* [EXERCISE] Your answer must consist of exactly the lines below, starting with the line with "curve from a" and going on through the line with "a right-hand half", and nothing else.

* [DATASET CONTENT]
▼

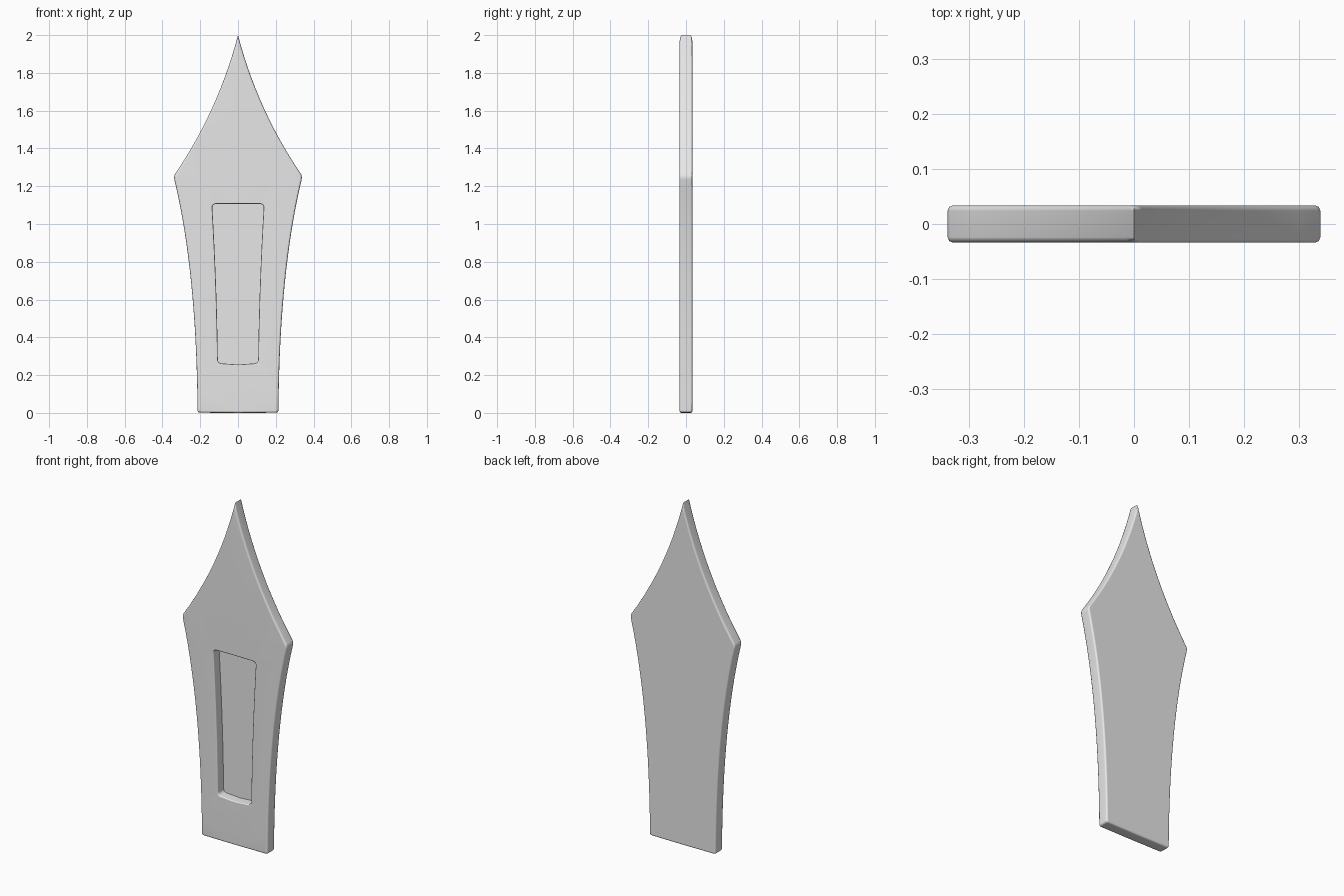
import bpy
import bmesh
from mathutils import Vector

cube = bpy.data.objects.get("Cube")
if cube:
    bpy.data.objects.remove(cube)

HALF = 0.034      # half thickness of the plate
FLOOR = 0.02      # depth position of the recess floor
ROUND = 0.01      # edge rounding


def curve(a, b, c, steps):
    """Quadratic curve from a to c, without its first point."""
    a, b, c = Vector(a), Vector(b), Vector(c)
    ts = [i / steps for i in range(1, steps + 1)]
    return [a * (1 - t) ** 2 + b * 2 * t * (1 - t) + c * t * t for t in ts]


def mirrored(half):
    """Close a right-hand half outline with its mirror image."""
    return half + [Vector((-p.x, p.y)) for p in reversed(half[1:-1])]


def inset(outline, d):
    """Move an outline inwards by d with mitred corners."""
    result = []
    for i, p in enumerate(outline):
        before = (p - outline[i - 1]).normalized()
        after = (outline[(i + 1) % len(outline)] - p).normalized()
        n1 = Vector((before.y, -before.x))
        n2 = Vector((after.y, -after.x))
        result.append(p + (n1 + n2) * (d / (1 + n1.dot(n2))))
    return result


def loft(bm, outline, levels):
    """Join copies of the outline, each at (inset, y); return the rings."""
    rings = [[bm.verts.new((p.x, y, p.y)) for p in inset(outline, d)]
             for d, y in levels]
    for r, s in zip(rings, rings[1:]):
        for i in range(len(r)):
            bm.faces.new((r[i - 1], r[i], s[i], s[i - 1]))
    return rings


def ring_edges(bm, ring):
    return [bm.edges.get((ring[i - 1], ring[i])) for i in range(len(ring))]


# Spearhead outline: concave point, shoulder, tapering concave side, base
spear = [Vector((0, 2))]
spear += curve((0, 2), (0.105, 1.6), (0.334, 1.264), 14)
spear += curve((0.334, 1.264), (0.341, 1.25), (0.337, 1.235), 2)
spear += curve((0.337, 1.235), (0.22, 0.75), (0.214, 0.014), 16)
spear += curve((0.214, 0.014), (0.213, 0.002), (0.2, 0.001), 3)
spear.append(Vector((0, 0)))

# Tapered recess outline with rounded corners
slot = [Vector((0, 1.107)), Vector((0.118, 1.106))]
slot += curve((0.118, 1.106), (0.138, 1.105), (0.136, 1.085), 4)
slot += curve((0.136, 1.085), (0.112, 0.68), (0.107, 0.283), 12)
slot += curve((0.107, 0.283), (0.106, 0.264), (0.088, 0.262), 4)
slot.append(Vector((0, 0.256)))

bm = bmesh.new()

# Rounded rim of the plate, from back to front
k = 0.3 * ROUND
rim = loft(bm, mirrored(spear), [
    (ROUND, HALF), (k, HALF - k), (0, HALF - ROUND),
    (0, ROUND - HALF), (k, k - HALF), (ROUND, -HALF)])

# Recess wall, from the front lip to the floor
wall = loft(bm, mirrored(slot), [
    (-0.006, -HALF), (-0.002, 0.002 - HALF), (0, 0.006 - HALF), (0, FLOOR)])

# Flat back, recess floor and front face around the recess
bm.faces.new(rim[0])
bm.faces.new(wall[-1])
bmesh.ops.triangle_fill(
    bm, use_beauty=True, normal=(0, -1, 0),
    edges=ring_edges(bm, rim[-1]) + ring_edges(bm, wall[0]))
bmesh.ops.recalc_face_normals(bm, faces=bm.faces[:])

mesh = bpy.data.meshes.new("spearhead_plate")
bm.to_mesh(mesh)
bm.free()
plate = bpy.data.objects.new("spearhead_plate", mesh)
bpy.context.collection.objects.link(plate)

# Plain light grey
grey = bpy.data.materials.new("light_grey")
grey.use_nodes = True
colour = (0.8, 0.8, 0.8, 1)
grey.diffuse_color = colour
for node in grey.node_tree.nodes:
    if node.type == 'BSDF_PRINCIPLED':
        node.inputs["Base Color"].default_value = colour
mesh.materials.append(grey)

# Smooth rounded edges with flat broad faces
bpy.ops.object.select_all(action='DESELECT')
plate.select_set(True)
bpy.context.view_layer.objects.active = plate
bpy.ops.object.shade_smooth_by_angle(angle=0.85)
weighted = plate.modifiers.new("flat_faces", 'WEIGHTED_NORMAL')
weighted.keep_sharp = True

▲

* [EXERCISE ANSWER]
    """Quadratic curve from a to c, without its first point."""
    a, b, c = Vector(a), Vector(b), Vector(c)
    ts = [i / steps for i in range(1, steps + 1)]
    return [a * (1 - t) ** 2 + b * 2 * t * (1 - t) + c * t * t for t in ts]


def mirrored(half):
    """Close a right-hand half outline with its mirror image."""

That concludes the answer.